▶ **Dataset extract**:

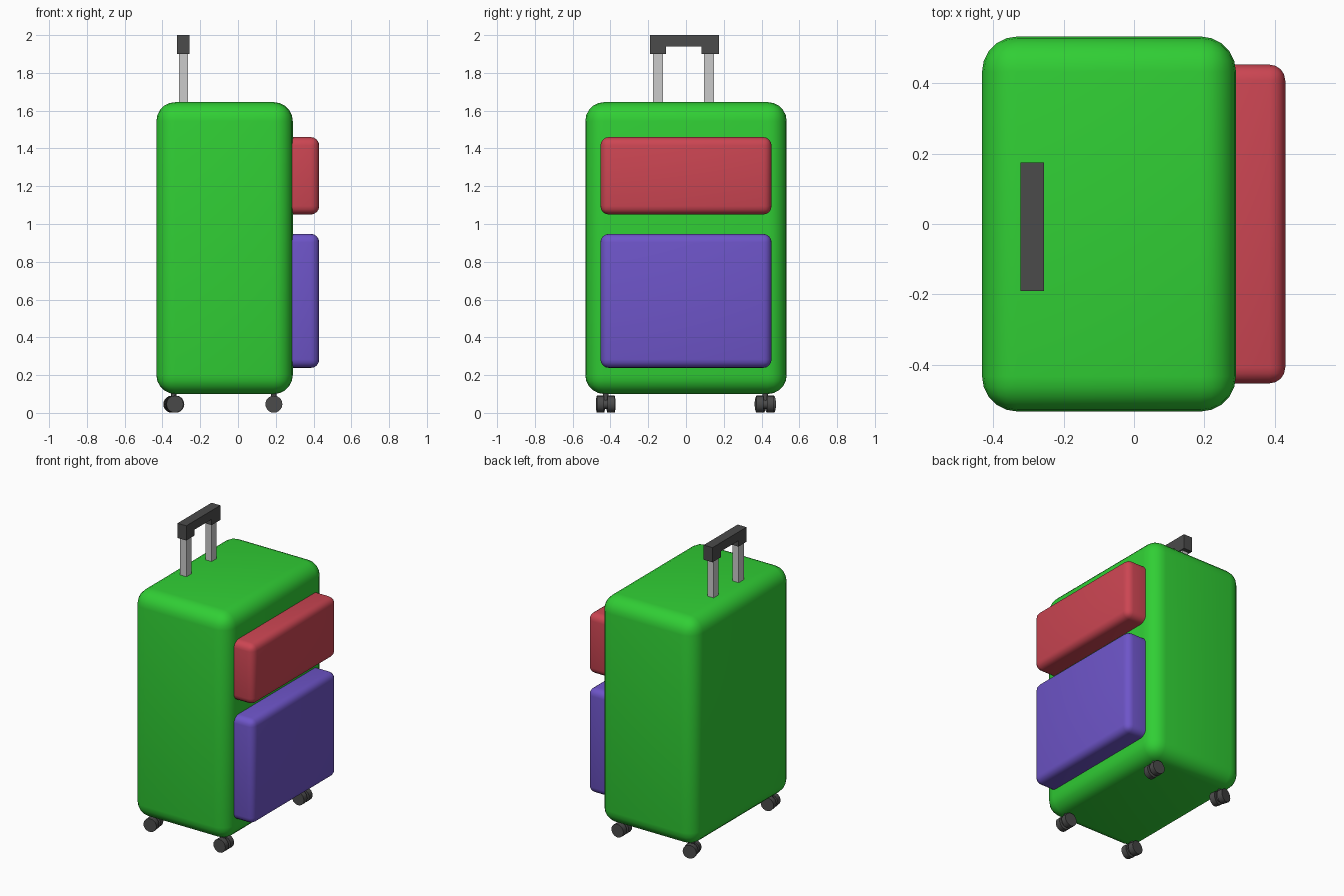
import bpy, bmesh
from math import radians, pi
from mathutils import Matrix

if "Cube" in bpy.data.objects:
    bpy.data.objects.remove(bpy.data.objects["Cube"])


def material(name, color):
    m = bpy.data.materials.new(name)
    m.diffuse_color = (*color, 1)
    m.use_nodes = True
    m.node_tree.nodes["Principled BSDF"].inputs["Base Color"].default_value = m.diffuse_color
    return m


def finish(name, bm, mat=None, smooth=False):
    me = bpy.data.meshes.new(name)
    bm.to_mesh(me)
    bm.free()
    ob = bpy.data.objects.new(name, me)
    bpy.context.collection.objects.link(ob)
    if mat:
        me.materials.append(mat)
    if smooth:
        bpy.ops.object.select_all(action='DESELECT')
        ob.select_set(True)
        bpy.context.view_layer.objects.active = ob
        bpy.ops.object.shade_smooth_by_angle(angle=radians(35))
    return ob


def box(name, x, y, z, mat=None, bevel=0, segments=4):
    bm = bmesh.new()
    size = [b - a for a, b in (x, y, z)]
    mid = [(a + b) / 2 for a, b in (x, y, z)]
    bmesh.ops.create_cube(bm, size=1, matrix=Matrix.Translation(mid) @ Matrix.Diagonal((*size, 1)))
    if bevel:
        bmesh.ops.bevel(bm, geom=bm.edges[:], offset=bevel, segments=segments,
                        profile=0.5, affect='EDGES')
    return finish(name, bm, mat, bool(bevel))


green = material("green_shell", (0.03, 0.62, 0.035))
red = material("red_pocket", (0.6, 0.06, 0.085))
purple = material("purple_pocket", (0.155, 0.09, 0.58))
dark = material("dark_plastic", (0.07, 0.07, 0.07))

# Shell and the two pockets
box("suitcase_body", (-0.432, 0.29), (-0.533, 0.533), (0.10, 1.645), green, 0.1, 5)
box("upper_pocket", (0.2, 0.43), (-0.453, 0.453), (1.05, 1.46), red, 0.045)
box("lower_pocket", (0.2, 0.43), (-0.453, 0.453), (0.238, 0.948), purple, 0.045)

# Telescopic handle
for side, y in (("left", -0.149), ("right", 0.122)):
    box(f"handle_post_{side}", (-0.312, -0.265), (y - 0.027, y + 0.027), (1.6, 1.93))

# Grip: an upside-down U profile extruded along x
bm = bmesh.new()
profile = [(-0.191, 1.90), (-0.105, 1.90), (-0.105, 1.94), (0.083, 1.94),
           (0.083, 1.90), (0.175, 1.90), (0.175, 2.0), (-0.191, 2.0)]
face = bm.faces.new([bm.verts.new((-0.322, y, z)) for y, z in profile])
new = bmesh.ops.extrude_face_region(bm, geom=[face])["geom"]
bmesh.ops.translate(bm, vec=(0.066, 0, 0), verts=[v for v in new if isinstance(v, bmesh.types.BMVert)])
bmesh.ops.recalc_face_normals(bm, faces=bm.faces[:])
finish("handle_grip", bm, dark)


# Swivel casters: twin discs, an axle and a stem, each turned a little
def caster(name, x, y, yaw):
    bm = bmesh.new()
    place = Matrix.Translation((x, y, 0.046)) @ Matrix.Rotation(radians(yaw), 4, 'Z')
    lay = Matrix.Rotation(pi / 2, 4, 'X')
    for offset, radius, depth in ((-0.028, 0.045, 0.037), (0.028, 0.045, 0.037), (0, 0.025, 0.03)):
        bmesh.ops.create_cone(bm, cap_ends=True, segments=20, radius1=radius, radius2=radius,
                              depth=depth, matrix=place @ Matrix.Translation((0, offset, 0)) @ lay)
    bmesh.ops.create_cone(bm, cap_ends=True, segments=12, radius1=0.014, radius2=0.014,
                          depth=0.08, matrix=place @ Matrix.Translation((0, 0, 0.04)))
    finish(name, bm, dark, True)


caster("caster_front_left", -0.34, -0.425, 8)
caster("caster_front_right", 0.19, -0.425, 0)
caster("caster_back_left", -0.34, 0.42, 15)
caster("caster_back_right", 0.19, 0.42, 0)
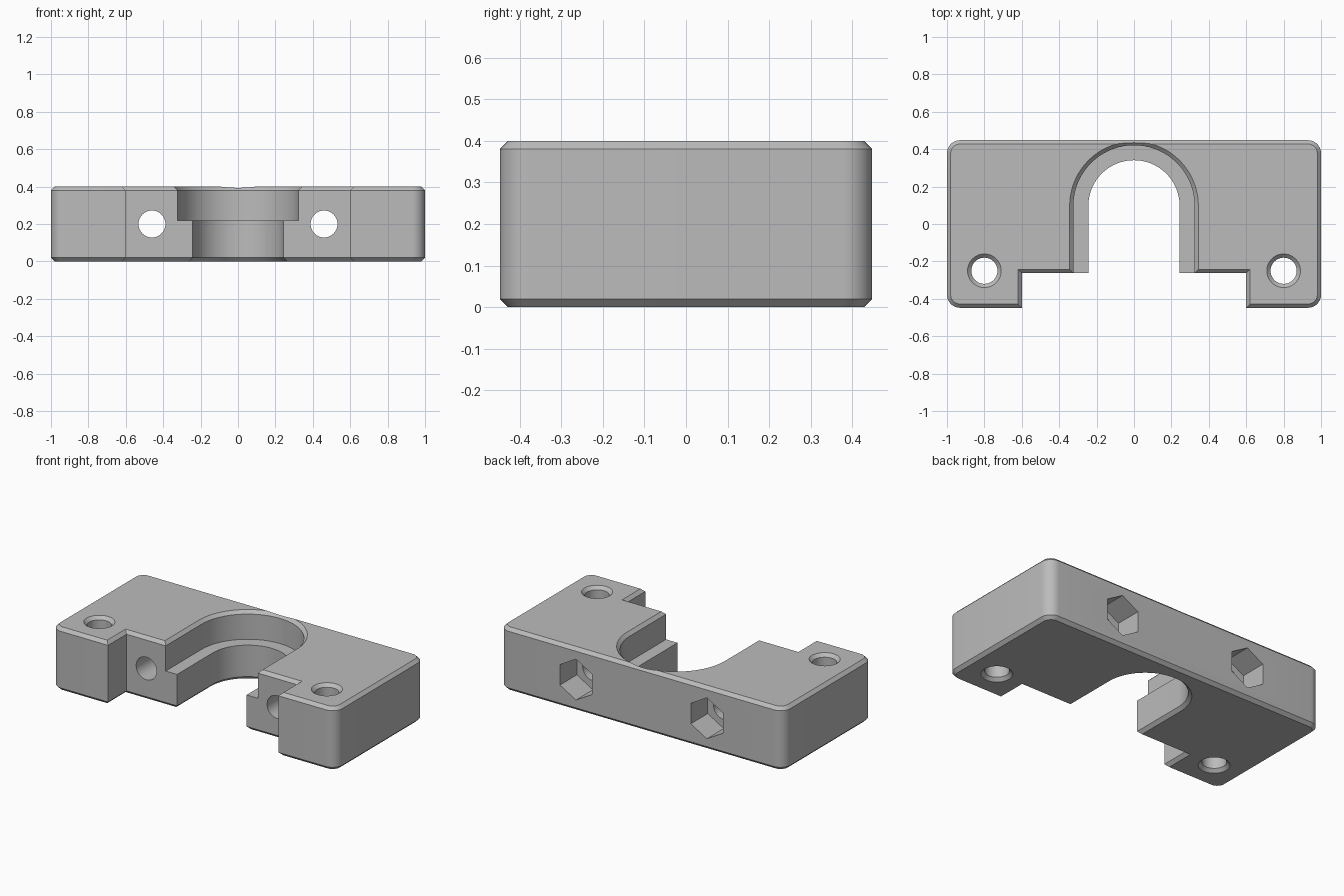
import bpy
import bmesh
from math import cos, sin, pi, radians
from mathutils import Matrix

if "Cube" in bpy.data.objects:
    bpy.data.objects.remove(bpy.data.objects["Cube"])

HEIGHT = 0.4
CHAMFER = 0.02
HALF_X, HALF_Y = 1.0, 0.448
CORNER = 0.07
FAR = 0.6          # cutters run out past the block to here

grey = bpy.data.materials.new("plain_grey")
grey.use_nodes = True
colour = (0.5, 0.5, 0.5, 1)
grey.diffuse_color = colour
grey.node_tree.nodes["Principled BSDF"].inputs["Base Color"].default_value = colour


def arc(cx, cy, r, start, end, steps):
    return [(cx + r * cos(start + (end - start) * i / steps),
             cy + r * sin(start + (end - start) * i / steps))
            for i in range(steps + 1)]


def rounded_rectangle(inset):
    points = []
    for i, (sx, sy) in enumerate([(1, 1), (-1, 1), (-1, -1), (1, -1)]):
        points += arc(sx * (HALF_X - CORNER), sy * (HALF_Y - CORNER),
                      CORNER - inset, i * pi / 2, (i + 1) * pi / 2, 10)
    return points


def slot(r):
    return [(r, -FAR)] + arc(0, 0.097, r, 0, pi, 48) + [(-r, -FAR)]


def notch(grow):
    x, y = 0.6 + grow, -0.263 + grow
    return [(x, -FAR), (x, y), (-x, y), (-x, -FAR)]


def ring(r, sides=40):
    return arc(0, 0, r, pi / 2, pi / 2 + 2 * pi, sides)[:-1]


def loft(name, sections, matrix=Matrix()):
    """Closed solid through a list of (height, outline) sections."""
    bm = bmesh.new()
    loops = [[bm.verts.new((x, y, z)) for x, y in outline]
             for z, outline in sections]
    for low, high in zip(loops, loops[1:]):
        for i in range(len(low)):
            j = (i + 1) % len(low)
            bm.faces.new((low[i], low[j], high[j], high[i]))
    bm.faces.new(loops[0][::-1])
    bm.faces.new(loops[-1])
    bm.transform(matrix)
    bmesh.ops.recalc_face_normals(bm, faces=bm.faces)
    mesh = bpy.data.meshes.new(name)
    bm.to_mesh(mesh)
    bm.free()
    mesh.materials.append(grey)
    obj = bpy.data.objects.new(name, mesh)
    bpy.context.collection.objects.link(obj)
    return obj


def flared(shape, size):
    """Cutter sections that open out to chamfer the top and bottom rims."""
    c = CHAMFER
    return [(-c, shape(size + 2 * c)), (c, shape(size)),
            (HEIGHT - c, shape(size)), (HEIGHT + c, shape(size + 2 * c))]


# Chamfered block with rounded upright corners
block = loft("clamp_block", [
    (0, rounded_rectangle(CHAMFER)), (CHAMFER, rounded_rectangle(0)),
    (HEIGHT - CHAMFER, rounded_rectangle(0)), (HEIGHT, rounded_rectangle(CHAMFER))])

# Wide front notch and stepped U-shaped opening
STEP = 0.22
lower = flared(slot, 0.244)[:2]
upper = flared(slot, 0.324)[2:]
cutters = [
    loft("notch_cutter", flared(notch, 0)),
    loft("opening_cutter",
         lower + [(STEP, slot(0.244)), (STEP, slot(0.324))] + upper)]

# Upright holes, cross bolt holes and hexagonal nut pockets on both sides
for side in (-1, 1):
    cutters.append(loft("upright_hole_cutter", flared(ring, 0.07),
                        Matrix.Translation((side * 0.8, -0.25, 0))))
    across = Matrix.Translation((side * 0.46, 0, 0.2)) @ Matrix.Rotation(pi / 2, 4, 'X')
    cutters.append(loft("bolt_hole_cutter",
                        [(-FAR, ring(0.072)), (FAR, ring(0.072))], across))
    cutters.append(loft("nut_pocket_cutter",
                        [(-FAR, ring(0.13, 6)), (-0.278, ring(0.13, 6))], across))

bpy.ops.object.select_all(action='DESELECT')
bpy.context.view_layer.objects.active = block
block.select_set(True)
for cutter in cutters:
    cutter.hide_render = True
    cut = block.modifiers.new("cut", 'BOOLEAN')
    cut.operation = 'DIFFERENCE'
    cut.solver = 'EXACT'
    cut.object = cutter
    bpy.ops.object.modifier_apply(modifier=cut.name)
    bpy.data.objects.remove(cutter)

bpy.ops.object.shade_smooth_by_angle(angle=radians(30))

▶ **Problem requirements**: Start at the line above containing "0.19, 0.42, 0)" and stop at the line containing "CORNER = 0.07": print those lines and everything between them exactly, but not the pictures.

▶ **Result**:
caster("caster_back_right", 0.19, 0.42, 0)
import bpy
import bmesh
from math import cos, sin, pi, radians
from mathutils import Matrix

if "Cube" in bpy.data.objects:
    bpy.data.objects.remove(bpy.data.objects["Cube"])

HEIGHT = 0.4
CHAMFER = 0.02
HALF_X, HALF_Y = 1.0, 0.448
CORNER = 0.07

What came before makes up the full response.